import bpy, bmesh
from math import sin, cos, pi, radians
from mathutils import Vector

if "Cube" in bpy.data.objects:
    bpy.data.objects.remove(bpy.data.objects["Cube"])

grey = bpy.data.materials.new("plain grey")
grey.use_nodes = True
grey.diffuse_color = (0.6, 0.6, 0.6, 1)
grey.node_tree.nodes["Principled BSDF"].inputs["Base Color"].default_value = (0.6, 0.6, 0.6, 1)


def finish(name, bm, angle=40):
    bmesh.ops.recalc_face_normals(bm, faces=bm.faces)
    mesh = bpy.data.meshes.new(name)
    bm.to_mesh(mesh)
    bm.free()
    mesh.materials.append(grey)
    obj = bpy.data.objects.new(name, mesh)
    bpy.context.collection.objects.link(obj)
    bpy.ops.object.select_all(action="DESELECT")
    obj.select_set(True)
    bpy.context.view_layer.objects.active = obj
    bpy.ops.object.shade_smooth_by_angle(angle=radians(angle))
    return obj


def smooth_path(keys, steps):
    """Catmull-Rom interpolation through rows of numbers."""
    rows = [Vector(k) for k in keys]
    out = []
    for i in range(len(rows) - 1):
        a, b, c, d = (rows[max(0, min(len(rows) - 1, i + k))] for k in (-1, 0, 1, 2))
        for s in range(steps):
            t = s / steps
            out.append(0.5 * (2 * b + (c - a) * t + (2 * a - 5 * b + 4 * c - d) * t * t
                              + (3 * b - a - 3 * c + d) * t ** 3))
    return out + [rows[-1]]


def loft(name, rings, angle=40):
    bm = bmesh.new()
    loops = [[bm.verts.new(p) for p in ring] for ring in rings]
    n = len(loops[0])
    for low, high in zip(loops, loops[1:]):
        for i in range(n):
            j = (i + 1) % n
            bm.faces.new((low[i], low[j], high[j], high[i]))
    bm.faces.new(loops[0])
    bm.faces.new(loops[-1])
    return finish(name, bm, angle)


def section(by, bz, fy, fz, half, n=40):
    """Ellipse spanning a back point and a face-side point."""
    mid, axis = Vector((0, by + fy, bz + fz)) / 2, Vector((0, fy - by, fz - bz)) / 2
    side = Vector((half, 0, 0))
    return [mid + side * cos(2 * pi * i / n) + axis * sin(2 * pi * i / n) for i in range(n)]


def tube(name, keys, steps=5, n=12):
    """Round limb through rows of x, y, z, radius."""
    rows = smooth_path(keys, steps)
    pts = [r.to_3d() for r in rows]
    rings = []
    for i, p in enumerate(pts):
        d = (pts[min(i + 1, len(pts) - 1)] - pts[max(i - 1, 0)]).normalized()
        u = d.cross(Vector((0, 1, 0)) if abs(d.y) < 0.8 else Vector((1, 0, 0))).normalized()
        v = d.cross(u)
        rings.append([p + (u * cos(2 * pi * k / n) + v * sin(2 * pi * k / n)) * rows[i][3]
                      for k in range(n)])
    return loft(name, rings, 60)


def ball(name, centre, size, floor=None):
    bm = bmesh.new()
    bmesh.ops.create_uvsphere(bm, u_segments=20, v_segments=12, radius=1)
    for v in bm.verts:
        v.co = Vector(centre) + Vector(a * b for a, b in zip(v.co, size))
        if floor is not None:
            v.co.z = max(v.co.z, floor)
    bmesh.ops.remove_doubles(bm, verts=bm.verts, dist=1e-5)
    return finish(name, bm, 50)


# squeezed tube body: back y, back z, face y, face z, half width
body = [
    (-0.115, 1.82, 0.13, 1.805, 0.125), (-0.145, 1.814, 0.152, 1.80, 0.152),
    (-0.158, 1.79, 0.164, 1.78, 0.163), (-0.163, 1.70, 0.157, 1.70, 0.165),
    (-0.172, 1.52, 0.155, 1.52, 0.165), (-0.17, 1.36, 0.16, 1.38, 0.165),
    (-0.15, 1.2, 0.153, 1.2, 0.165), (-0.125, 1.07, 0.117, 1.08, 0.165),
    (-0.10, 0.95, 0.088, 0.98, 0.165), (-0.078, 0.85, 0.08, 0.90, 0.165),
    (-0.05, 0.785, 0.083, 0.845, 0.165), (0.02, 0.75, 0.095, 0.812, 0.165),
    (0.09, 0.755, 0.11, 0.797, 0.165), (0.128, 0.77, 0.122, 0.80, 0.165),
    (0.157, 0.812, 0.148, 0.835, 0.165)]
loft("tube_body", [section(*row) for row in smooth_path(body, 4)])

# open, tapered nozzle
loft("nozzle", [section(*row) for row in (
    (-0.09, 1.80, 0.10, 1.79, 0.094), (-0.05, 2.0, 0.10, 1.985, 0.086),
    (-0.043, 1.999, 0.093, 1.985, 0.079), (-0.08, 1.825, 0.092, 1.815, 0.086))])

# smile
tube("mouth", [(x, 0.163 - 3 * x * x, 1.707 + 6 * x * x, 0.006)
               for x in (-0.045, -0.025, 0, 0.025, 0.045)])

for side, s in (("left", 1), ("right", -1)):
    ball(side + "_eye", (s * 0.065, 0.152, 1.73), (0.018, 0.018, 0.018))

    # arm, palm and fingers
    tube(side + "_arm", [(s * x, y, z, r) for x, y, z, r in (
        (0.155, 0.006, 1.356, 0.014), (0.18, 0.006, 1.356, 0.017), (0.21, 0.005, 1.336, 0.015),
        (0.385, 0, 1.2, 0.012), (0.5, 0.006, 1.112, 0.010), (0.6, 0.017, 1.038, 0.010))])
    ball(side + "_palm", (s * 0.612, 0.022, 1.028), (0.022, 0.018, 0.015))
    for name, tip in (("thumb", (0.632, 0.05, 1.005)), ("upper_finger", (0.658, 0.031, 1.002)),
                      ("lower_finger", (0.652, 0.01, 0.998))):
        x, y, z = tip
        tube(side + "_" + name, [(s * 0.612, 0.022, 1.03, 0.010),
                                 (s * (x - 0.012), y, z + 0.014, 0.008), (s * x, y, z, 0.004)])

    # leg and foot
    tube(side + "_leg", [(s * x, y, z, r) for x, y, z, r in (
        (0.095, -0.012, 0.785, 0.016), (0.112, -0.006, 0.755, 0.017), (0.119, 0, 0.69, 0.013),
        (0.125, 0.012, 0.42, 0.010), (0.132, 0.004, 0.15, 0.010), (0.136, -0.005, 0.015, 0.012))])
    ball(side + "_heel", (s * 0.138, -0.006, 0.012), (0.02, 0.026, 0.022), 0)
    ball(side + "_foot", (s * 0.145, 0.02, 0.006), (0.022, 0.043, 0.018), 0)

== == ==

Report each line of the listing above that uses the word "Cube".

- _COMPLETED EXERCISE_:
if "Cube" in bpy.data.objects:
    bpy.data.objects.remove(bpy.data.objects["Cube"])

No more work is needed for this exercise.